■ Source data ■
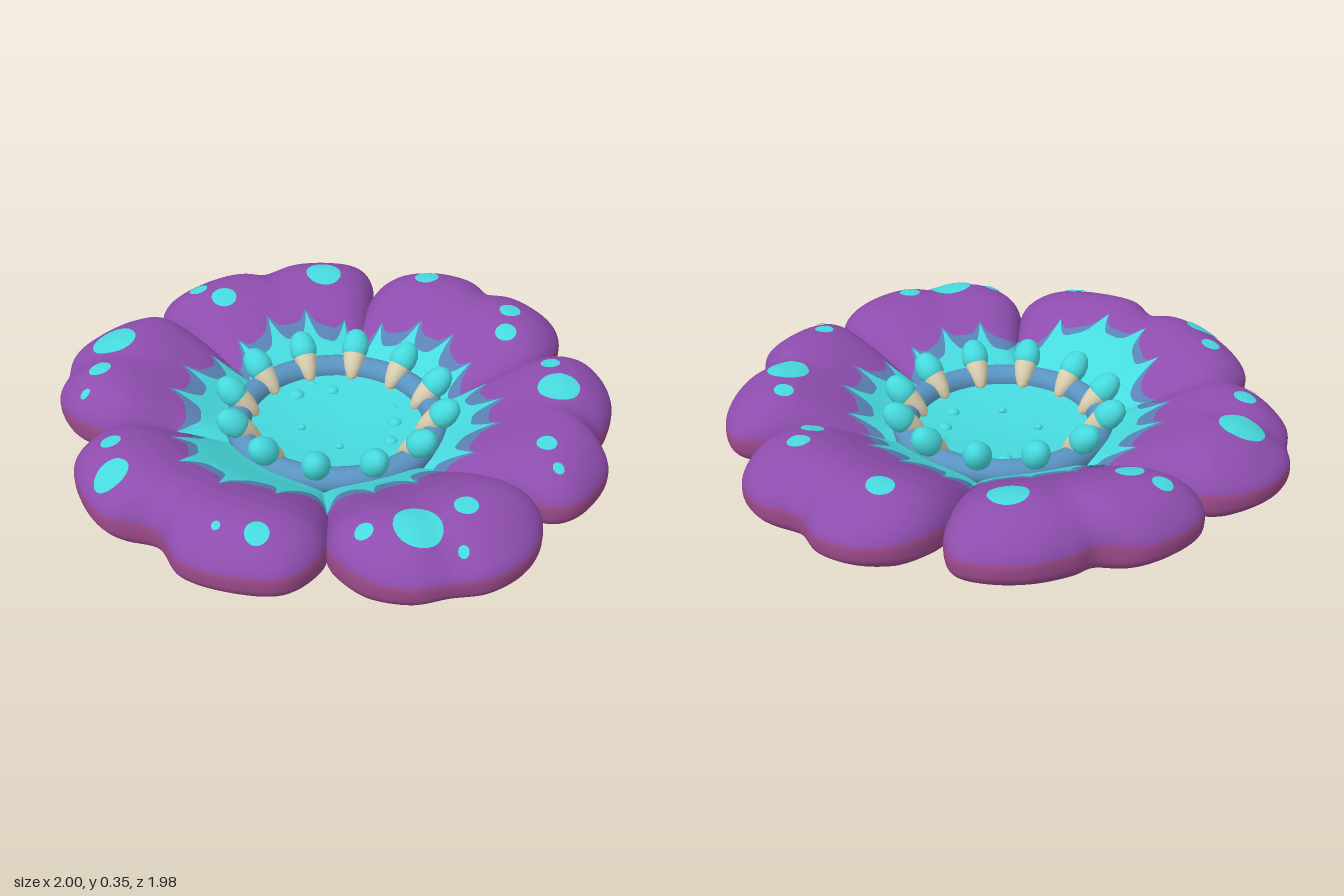
import * as THREE from 'three';

const mat = (name, color, side = THREE.FrontSide) => {
  const m = new THREE.MeshStandardMaterial({ color, side });
  m.name = name;
  return m;
};
const CZ = 0.02; // z of the flower's centre
const { smoothstep } = THREE.MathUtils;

// Piecewise linear profile lookup
const profile = (stops) => (r) => {
  for (let i = 1; i < stops.length; i++) {
    const [r0, y0] = stops[i - 1], [r1, y1] = stops[i];
    if (r <= r1) return y0 + (y1 - y0) * Math.max(0, (r - r0) / (r1 - r0));
  }
  return stops[stops.length - 1][1];
};
const topY = profile([[0, 0.08], [0.3, 0.12], [0.38, 0.17], [0.44, 0.2], [0.5, 0.235], [0.58, 0.278], [0.66, 0.315],
  [0.74, 0.341], [0.8, 0.35], [0.86, 0.348], [0.92, 0.336], [1, 0.31]]);
const midY = profile([[0, 0.07], [0.35, 0.11], [0.6, 0.16], [0.85, 0.2], [1, 0.2]]);
const lowY = profile([[0, 0.006], [0.45, 0.006], [0.6, 0.014], [0.7, 0.026], [0.78, 0.047], [0.86, 0.075], [0.92, 0.094], [1, 0.11]]);

// Grid surface closed in v; pick(u, x, z) chooses the material slot of each cell
function grid(nu, nv, fn, slots = 1, pick = () => 0) {
  const pos = [], lists = Array.from({ length: slots }, () => []);
  for (let i = 0; i <= nu; i++) for (let j = 0; j < nv; j++) pos.push(...fn(i / nu, j / nv));
  for (let i = 0; i < nu; i++) for (let j = 0; j < nv; j++) {
    const k = (j + 1) % nv, a = i * nv + j, b = i * nv + k, c = a + nv, d = b + nv;
    lists[pick((i + 0.5) / nu, pos[a * 3], pos[a * 3 + 2])].push(a, b, c, b, d, c);
  }
  const g = new THREE.BufferGeometry();
  g.setAttribute('position', new THREE.Float32BufferAttribute(pos, 3));
  g.setIndex(lists.flat());
  let start = 0;
  lists.forEach((l, m) => { g.addGroup(start, l.length, m); start += l.length; });
  g.computeVertexNormals();
  return g;
}

// Heart-shaped petal outlines as x, z pairs; neighbours touch along their seams
const mirror = (pts) => pts.map(([x, z]) => [-x, z]).reverse();
const frontHalf = [[0.23, 0.345], [0.41, 0.53], [0.5, 0.67], [0.485, 0.83], [0.34, 0.94], [0.17, 0.985]];
const backHalf = [[0.22, -0.345], [0.37, -0.585], [0.4, -0.72], [0.37, -0.85], [0.28, -0.95], [0.14, -0.99]];
const upperSide = [[0.06, 0.01], [0.2, -0.34], [0.37, -0.63], [0.46, -0.74], [0.54, -0.78], [0.64, -0.74], [0.74, -0.64],
  [0.8, -0.51], [0.82, -0.42], [0.93, -0.32], [0.97, -0.18], [0.96, -0.06], [0.9, 0.005], [0.7, 0.022], [0.4, 0.025]];
const lowerSide = [[0.06, 0.03], [0.4, 0.015], [0.7, 0.012], [0.89, 0.04], [0.97, 0.14], [1, 0.27], [0.97, 0.41],
  [0.89, 0.51], [0.82, 0.61], [0.7, 0.67], [0.6, 0.675], [0.49, 0.64], [0.35, 0.48], [0.22, 0.35]];
const outlines = [
  ['frontPetal', [[0, 0.08], ...frontHalf, [0, 0.925], ...mirror(frontHalf)], [0, 0.66]],
  ['backPetal', [[0, -0.04], ...backHalf, [0, -0.95], ...mirror(backHalf)], [0, -0.64]],
  ['leftBackPetal', upperSide, [0.57, -0.33]], ['rightBackPetal', mirror(upperSide), [-0.57, -0.33]],
  ['leftFrontPetal', lowerSide, [0.6, 0.33]], ['rightFrontPetal', mirror(lowerSide), [-0.6, 0.33]],
];
const SEG = 112;
const petals = outlines.map(([name, pts, c]) => {
  const curve = new THREE.CatmullRomCurve3(pts.map(([x, z]) => new THREE.Vector3(x, 0, z)), true, 'centripetal');
  const rim = curve.getPoints(SEG).slice(0, SEG).map((p) => [p.x - c[0], p.z - c[1]]);
  let area = 0;
  rim.forEach((p, i) => { const q = rim[(i + 1) % SEG]; area += p[0] * q[1] - p[1] * q[0]; });
  if (area < 0) rim.reverse();
  return { name, c, rim };
});

// Height of a petal at t (0 = its middle, 1 = its rim), top or underside
function petalY(p, x, z, t, under) {
  const r = Math.hypot(x, z - CZ), mid = midY(r), k = Math.sqrt(Math.max(0, 1 - t ** 4));
  if (under) {
    const low = lowY(r), lobe = smoothstep(t, 0.5, 0.85) * smoothstep(r, 0.4, 0.7);
    return mid - (mid - low - Math.max(0, 0.095 - low) * lobe) * k ** 0.6;
  }
  const len = Math.hypot(p.c[0], p.c[1] - CZ);
  const off = (x * (p.c[1] - CZ) - (z - CZ) * p.c[0]) / len;
  const groove = 0.02 * Math.exp(-((off / 0.07) ** 2)) * smoothstep(r, 0.55, 0.95);
  return mid + (topY(r) - groove - mid) * k;
}
// Top of whichever petal lies at x, z
function surfaceY(x, z) {
  let best = midY(Math.hypot(x, z - CZ));
  for (const p of petals) {
    const wx = x - p.c[0], wz = z - p.c[1];
    for (let i = 0; i < SEG; i++) {
      const a = p.rim[i], b = p.rim[(i + 1) % SEG], d = a[0] * b[1] - a[1] * b[0];
      const s = (wx * b[1] - wz * b[0]) / d, t = (a[0] * wz - a[1] * wx) / d;
      if (s < 0 || t < 0) continue;
      if (s + t < 1) best = Math.max(best, petalY(p, x, z, s + t, false));
      break;
    }
  }
  return best;
}
// Thin painted patch lying on the petals, between two radii
const drape = (cx, cz, inner, outer, nu, nv, lift) => grid(nu, nv, (u, v) => {
  const a = v * Math.PI * 2, r = inner + (outer(a) - inner) * u;
  const x = cx + r * Math.cos(a), z = cz + r * Math.sin(a);
  return [x, surfaceY(x, z) + lift, z];
});

export function createModel() {
  const purple = mat('petal purple', 0x8e4dae), pink = mat('rim mauve', 0x9c4a8c);
  const cyan = mat('turquoise', 0x46dade, THREE.DoubleSide), blue = mat('splash blue', 0x5a82b6, THREE.DoubleSide);
  const ringBlue = mat('ring blue', 0x5a94c2), cream = mat('tooth cream', 0xdad0b0);
  const model = new THREE.Group();
  const add = (name, geo, material, parent = model) => {
    const m = new THREE.Mesh(geo, material);
    m.name = name;
    parent.add(m);
    return m;
  };

  // Six puffy petals with a mauve outer rim, undercut beneath the lobes
  for (const p of petals) {
    const geo = grid(44, SEG, (u, v) => {
      const t = Math.sin(u * Math.PI), [dx, dz] = p.rim[Math.round(v * SEG) % SEG];
      const x = p.c[0] + dx * t, z = p.c[1] + dz * t;
      return [x, petalY(p, x, z, t, u > 0.5), z];
    }, 2, (u, x, z) => (u > 0.45 && u < 0.615 && Math.hypot(x, z - CZ) > 0.74 ? 1 : 0));
    add(p.name, geo, [purple, pink]);
  }

  // Spiky splash around the mouth, blue edge under turquoise
  const splash = (base, swell, spike, front) => (a) => {
    const bump = Math.abs(Math.cos(3 * (a - Math.PI / 6)));
    const points = (1 - Math.abs(Math.cos(12 * a))) ** 2;
    return base + swell * bump + spike * points + front * Math.max(0, Math.sin(a)) ** 6;
  };
  add('splashEdge', drape(0, CZ, 0.32, splash(0.485, 0.06, 0.06, 0.1), 20, 384, 0.005), blue);
  add('splash', drape(0, CZ, 0.32, splash(0.435, 0.05, 0.1, 0.125), 20, 384, 0.009), cyan);

  // Round spots: x, z, radius
  const spots = [[-0.21, -0.77, 0.047], [0.19, -0.77, 0.04], [0.25, -0.66, 0.04],
    [0.51, -0.57, 0.035], [0.62, -0.46, 0.075], [0.78, -0.15, 0.035], [0.87, -0.09, 0.02],
    [-0.54, -0.53, 0.068], [-0.72, -0.15, 0.048], [-0.84, -0.13, 0.035],
    [-0.81, 0.34, 0.08], [-0.7, 0.51, 0.04], [-0.66, 0.62, 0.018],
    [0.78, 0.3, 0.04], [0.72, 0.47, 0.08], [0.6, 0.59, 0.03], [0.87, 0.43, 0.018],
    [-0.35, 0.78, 0.035], [-0.23, 0.89, 0.06], [0.35, 0.81, 0.04], [0.23, 0.87, 0.015]];
  for (const [x, z, r] of spots) add('spot', drape(x, z, 0, () => r, 5, 24, 0.005), cyan);

  // Centre: shallow floor, ring and flat base
  const centre = new THREE.Group();
  centre.name = 'centre';
  centre.position.z = CZ;
  model.add(centre);
  const v2 = (pts) => pts.map(([x, y]) => new THREE.Vector2(x, y));
  add('mouthFloor', new THREE.LatheGeometry(v2([[0, 0.14], [0.12, 0.143], [0.24, 0.152], [0.36, 0.17]]), 48), cyan, centre);
  add('base', new THREE.CylinderGeometry(0.4, 0.36, 0.02, 48), purple, centre).position.y = 0.01;
  const ring = add('ring', new THREE.TorusGeometry(0.355, 0.047, 14, 72), ringBlue, centre);
  ring.rotation.x = Math.PI / 2;
  ring.position.y = 0.17;

  // Twelve claws: cream point down in the mouth, turquoise bulb leaning out over the ring
  const point = new THREE.LatheGeometry(v2([[0, -0.025], [0.018, -0.015], [0.032, 0.02], [0.04, 0.055], [0.043, 0.085]]), 16);
  const bulb = new THREE.LatheGeometry(v2([[0.037, 0.07], [0.046, 0.078], [0.051, 0.1], [0.047, 0.13], [0.033, 0.158], [0.015, 0.17], [0, 0.172]]), 16);
  for (let i = 0; i < 12; i++) {
    const arm = new THREE.Group(), claw = new THREE.Group();
    arm.name = 'clawArm';
    claw.name = 'claw';
    arm.rotation.y = i * Math.PI / 6;
    claw.position.set(0, 0.175, 0.308);
    claw.rotation.x = 0.8;
    add('clawPoint', point, cream, claw);
    add('clawBulb', bulb, cyan, claw);
    arm.add(claw);
    centre.add(arm);
  }

  // Small bubbles on the floor
  const bubbles = [[-0.24, -0.12, 0.02], [-0.16, -0.14, 0.025], [-0.24, -0.03, 0.03], [0.15, -0.13, 0.025],
    [0.21, -0.03, 0.025], [0.09, -0.2, 0.015], [-0.09, 0.11, 0.015], [0.09, 0.11, 0.015]];
  for (const [x, z, r] of bubbles) {
    const b = add('bubble', new THREE.SphereGeometry(r, 14, 10), cyan);
    b.position.set(x, 0.148, z);
    b.scale.y = 0.7;
  }
  return model;
}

■ To do ■
Your answer must be an exact copy of the lines from the start of the entries through the line with "-0.95], [0.14, -0.99]];", with no pictures.

■ Task response ■
import * as THREE from 'three';

const mat = (name, color, side = THREE.FrontSide) => {
  const m = new THREE.MeshStandardMaterial({ color, side });
  m.name = name;
  return m;
};
const CZ = 0.02; // z of the flower's centre
const { smoothstep } = THREE.MathUtils;

// Piecewise linear profile lookup
const profile = (stops) => (r) => {
  for (let i = 1; i < stops.length; i++) {
    const [r0, y0] = stops[i - 1], [r1, y1] = stops[i];
    if (r <= r1) return y0 + (y1 - y0) * Math.max(0, (r - r0) / (r1 - r0));
  }
  return stops[stops.length - 1][1];
};
const topY = profile([[0, 0.08], [0.3, 0.12], [0.38, 0.17], [0.44, 0.2], [0.5, 0.235], [0.58, 0.278], [0.66, 0.315],
  [0.74, 0.341], [0.8, 0.35], [0.86, 0.348], [0.92, 0.336], [1, 0.31]]);
const midY = profile([[0, 0.07], [0.35, 0.11], [0.6, 0.16], [0.85, 0.2], [1, 0.2]]);
const lowY = profile([[0, 0.006], [0.45, 0.006], [0.6, 0.014], [0.7, 0.026], [0.78, 0.047], [0.86, 0.075], [0.92, 0.094], [1, 0.11]]);

// Grid surface closed in v; pick(u, x, z) chooses the material slot of each cell
function grid(nu, nv, fn, slots = 1, pick = () => 0) {
  const pos = [], lists = Array.from({ length: slots }, () => []);
  for (let i = 0; i <= nu; i++) for (let j = 0; j < nv; j++) pos.push(...fn(i / nu, j / nv));
  for (let i = 0; i < nu; i++) for (let j = 0; j < nv; j++) {
    const k = (j + 1) % nv, a = i * nv + j, b = i * nv + k, c = a + nv, d = b + nv;
    lists[pick((i + 0.5) / nu, pos[a * 3], pos[a * 3 + 2])].push(a, b, c, b, d, c);
  }
  const g = new THREE.BufferGeometry();
  g.setAttribute('position', new THREE.Float32BufferAttribute(pos, 3));
  g.setIndex(lists.flat());
  let start = 0;
  lists.forEach((l, m) => { g.addGroup(start, l.length, m); start += l.length; });
  g.computeVertexNormals();
  return g;
}

// Heart-shaped petal outlines as x, z pairs; neighbours touch along their seams
const mirror = (pts) => pts.map(([x, z]) => [-x, z]).reverse();
const frontHalf = [[0.23, 0.345], [0.41, 0.53], [0.5, 0.67], [0.485, 0.83], [0.34, 0.94], [0.17, 0.985]];
const backHalf = [[0.22, -0.345], [0.37, -0.585], [0.4, -0.72], [0.37, -0.85], [0.28, -0.95], [0.14, -0.99]];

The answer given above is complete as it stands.